=== Task goal ===
Give the entries again exactly, without pictures.

=== Records drawn from a dataset ===
━━━━━━━━━━━━━━━━━━━━

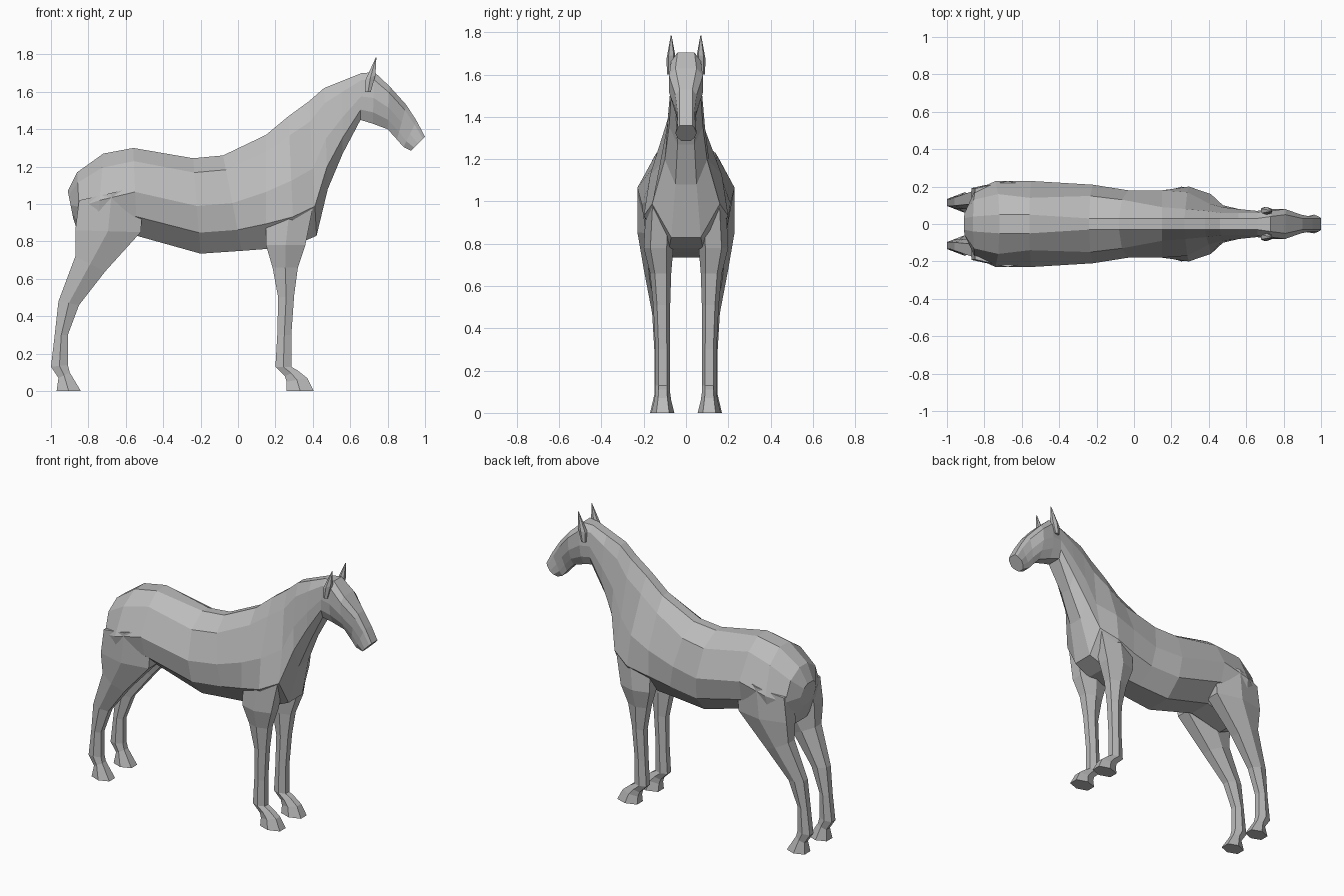
import bpy
import bmesh

default_cube = bpy.data.objects.get("Cube")
if default_cube:
    bpy.data.objects.remove(default_cube)

# One plain grey for the whole animal
GREY = (0.5, 0.5, 0.5, 1)
coat = bpy.data.materials.new("plain_grey")
coat.use_nodes = True
coat.diffuse_color = GREY
coat.node_tree.nodes["Principled BSDF"].inputs["Base Color"].default_value = GREY


def ring(start, end, centre, fractions, widths):
    """Cross-section loop around a line in the XZ plane, symmetric about y = centre."""
    half = []
    for fraction, width in zip(fractions, widths):
        x = start[0] + (end[0] - start[0]) * fraction
        z = start[1] + (end[1] - start[1]) * fraction
        half.append((x, width, z))
    near = [(x, centre + width, z) for x, width, z in half]
    far = [(x, centre - width, z) for x, width, z in reversed(half)]
    return near + far


def loft(name, rings, mirrored=False):
    """Skin a list of equal-sized loops, close both ends and shade flat."""
    bm = bmesh.new()
    loops = [[bm.verts.new(point) for point in loop] for loop in rings]
    for lower, upper in zip(loops, loops[1:]):
        count = len(lower)
        for i in range(count):
            j = (i + 1) % count
            bm.faces.new((lower[i], lower[j], upper[j], upper[i]))
    bm.faces.new(loops[0])
    bm.faces.new(loops[-1])
    bmesh.ops.recalc_face_normals(bm, faces=bm.faces[:])
    mesh = bpy.data.meshes.new(name)
    bm.to_mesh(mesh)
    bm.free()
    mesh.materials.append(coat)
    obj = bpy.data.objects.new(name, mesh)
    bpy.context.collection.objects.link(obj)
    if mirrored:
        mirror = obj.modifiers.new("other_side", "MIRROR")
        mirror.use_axis = (False, True, False)
        mirror.use_clip = False
        mirror.use_mirror_merge = False
    return obj


def limb(name, sections):
    """Mirrored pair of six-sided limbs; each section is front, back, centre y, half width."""
    rings = []
    for front, back, centre, width in sections:
        widths = (width * 0.55, width, width * 0.55)
        rings.append(ring(front, back, centre, (0, 0.5, 1), widths))
    return loft(name, rings, mirrored=True)


# Trunk: upper point, lower point, half widths from spine to belly
trunk = [
    ((-.91, 1.07), (-.88, .92), (.03, .06, .08, .07, .03)),
    ((-.86, 1.17), (-.84, .8), (.04, .13, .18, .16, .06)),
    ((-.72, 1.27), (-.76, .77), (.05, .16, .23, .2, .07)),
    ((-.56, 1.3), (-.54, .83), (.05, .14, .23, .2, .08)),
    ((-.24, 1.245), (-.2, .735), (.03, .15, .21, .19, .09)),
    ((-.08, 1.26), (.02, .75), (.03, .13, .18, .17, .08)),
    ((.15, 1.37), (.15, .76), (.03, .09, .18, .18, .08)),
    ((.27, 1.47), (.3, .78), (.03, .08, .17, .2, .08)),
    ((.38, 1.55), (.42, .83), (.03, .07, .11, .16, .07)),
]

# Neck and head: crest to throat, then forehead to jaw
neck_and_head = [
    ((.46, 1.62), (.48, 1.08), (.03, .06, .09, .1, .05)),
    ((.56, 1.66), (.56, 1.27), (.03, .06, .08, .08, .04)),
    ((.66, 1.7), (.655, 1.45), (.03, .06, .07, .07, .05)),
    ((.73, 1.705), (.72, 1.43), (.04, .07, .08, .07, .04)),
    ((.81, 1.63), (.8, 1.4), (.05, .08, .08, .06, .03)),
    ((.9, 1.53), (.85, 1.345), (.03, .05, .05, .04, .03)),
    ((.955, 1.445), (.885, 1.305), (.03, .04, .04, .04, .03)),
    ((1, 1.36), (.925, 1.285), (.03, .04, .05, .04, .02)),
]

SPINE_TO_BELLY = (0, 0.15, 0.5, 0.78, 1)
loft("body_neck_and_head", [
    ring(upper, lower, 0, SPINE_TO_BELLY, widths)
    for upper, lower, widths in trunk + neck_and_head
])

# Hind legs from haunch to hoof
limb("hind_legs", [
    ((-.5, 1.1), (-.85, 1.02), .14, .09),
    ((-.52, .85), (-.87, .86), .145, .085),
    ((-.71, .64), (-.87, .72), .14, .06),
    ((-.85, .46), (-.96, .48), .12, .04),
    ((-.91, .3), (-.98, .3), .115, .035),
    ((-.91, .14), (-1, .13), .115, .035),
    ((-.9, .1), (-.96, .07), .115, .035),
    ((-.84, 0), (-.97, 0), .115, .055),
])

# Forelegs from shoulder to hoof
limb("forelegs", [
    ((.4, .98), (.15, .95), .12, .07),
    ((.36, .78), (.15, .78), .13, .07),
    ((.32, .66), (.185, .66), .12, .05),
    ((.3, .51), (.215, .5), .115, .04),
    ((.285, .3), (.21, .3), .11, .035),
    ((.285, .13), (.2, .13), .11, .035),
    ((.32, .11), (.25, .08), .11, .035),
    ((.37, .07), (.26, .05), .11, .04),
    ((.405, 0), (.26, 0), .11, .055),
])

# Pointed ears
limb("ears", [
    ((.71, 1.6), (.68, 1.6), .075, .015),
    ((.735, 1.69), (.68, 1.66), .07, .022),
    ((.74, 1.785), (.737, 1.785), .07, .002),
])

━━━━━━━━━━━━━━━━━━━━

=== Solution to the problem ===
import bpy
import bmesh

default_cube = bpy.data.objects.get("Cube")
if default_cube:
    bpy.data.objects.remove(default_cube)

# One plain grey for the whole animal
GREY = (0.5, 0.5, 0.5, 1)
coat = bpy.data.materials.new("plain_grey")
coat.use_nodes = True
coat.diffuse_color = GREY
coat.node_tree.nodes["Principled BSDF"].inputs["Base Color"].default_value = GREY


def ring(start, end, centre, fractions, widths):
    """Cross-section loop around a line in the XZ plane, symmetric about y = centre."""
    half = []
    for fraction, width in zip(fractions, widths):
        x = start[0] + (end[0] - start[0]) * fraction
        z = start[1] + (end[1] - start[1]) * fraction
        half.append((x, width, z))
    near = [(x, centre + width, z) for x, width, z in half]
    far = [(x, centre - width, z) for x, width, z in reversed(half)]
    return near + far


def loft(name, rings, mirrored=False):
    """Skin a list of equal-sized loops, close both ends and shade flat."""
    bm = bmesh.new()
    loops = [[bm.verts.new(point) for point in loop] for loop in rings]
    for lower, upper in zip(loops, loops[1:]):
        count = len(lower)
        for i in range(count):
            j = (i + 1) % count
            bm.faces.new((lower[i], lower[j], upper[j], upper[i]))
    bm.faces.new(loops[0])
    bm.faces.new(loops[-1])
    bmesh.ops.recalc_face_normals(bm, faces=bm.faces[:])
    mesh = bpy.data.meshes.new(name)
    bm.to_mesh(mesh)
    bm.free()
    mesh.materials.append(coat)
    obj = bpy.data.objects.new(name, mesh)
    bpy.context.collection.objects.link(obj)
    if mirrored:
        mirror = obj.modifiers.new("other_side", "MIRROR")
        mirror.use_axis = (False, True, False)
        mirror.use_clip = False
        mirror.use_mirror_merge = False
    return obj


def limb(name, sections):
    """Mirrored pair of six-sided limbs; each section is front, back, centre y, half width."""
    rings = []
    for front, back, centre, width in sections:
        widths = (width * 0.55, width, width * 0.55)
        rings.append(ring(front, back, centre, (0, 0.5, 1), widths))
    return loft(name, rings, mirrored=True)


# Trunk: upper point, lower point, half widths from spine to belly
trunk = [
    ((-.91, 1.07), (-.88, .92), (.03, .06, .08, .07, .03)),
    ((-.86, 1.17), (-.84, .8), (.04, .13, .18, .16, .06)),
    ((-.72, 1.27), (-.76, .77), (.05, .16, .23, .2, .07)),
    ((-.56, 1.3), (-.54, .83), (.05, .14, .23, .2, .08)),
    ((-.24, 1.245), (-.2, .735), (.03, .15, .21, .19, .09)),
    ((-.08, 1.26), (.02, .75), (.03, .13, .18, .17, .08)),
    ((.15, 1.37), (.15, .76), (.03, .09, .18, .18, .08)),
    ((.27, 1.47), (.3, .78), (.03, .08, .17, .2, .08)),
    ((.38, 1.55), (.42, .83), (.03, .07, .11, .16, .07)),
]

# Neck and head: crest to throat, then forehead to jaw
neck_and_head = [
    ((.46, 1.62), (.48, 1.08), (.03, .06, .09, .1, .05)),
    ((.56, 1.66), (.56, 1.27), (.03, .06, .08, .08, .04)),
    ((.66, 1.7), (.655, 1.45), (.03, .06, .07, .07, .05)),
    ((.73, 1.705), (.72, 1.43), (.04, .07, .08, .07, .04)),
    ((.81, 1.63), (.8, 1.4), (.05, .08, .08, .06, .03)),
    ((.9, 1.53), (.85, 1.345), (.03, .05, .05, .04, .03)),
    ((.955, 1.445), (.885, 1.305), (.03, .04, .04, .04, .03)),
    ((1, 1.36), (.925, 1.285), (.03, .04, .05, .04, .02)),
]

SPINE_TO_BELLY = (0, 0.15, 0.5, 0.78, 1)
loft("body_neck_and_head", [
    ring(upper, lower, 0, SPINE_TO_BELLY, widths)
    for upper, lower, widths in trunk + neck_and_head
])

# Hind legs from haunch to hoof
limb("hind_legs", [
    ((-.5, 1.1), (-.85, 1.02), .14, .09),
    ((-.52, .85), (-.87, .86), .145, .085),
    ((-.71, .64), (-.87, .72), .14, .06),
    ((-.85, .46), (-.96, .48), .12, .04),
    ((-.91, .3), (-.98, .3), .115, .035),
    ((-.91, .14), (-1, .13), .115, .035),
    ((-.9, .1), (-.96, .07), .115, .035),
    ((-.84, 0), (-.97, 0), .115, .055),
])

# Forelegs from shoulder to hoof
limb("forelegs", [
    ((.4, .98), (.15, .95), .12, .07),
    ((.36, .78), (.15, .78), .13, .07),
    ((.32, .66), (.185, .66), .12, .05),
    ((.3, .51), (.215, .5), .115, .04),
    ((.285, .3), (.21, .3), .11, .035),
    ((.285, .13), (.2, .13), .11, .035),
    ((.32, .11), (.25, .08), .11, .035),
    ((.37, .07), (.26, .05), .11, .04),
    ((.405, 0), (.26, 0), .11, .055),
])

# Pointed ears
limb("ears", [
    ((.71, 1.6), (.68, 1.6), .075, .015),
    ((.735, 1.69), (.68, 1.66), .07, .022),
    ((.74, 1.785), (.737, 1.785), .07, .002),
])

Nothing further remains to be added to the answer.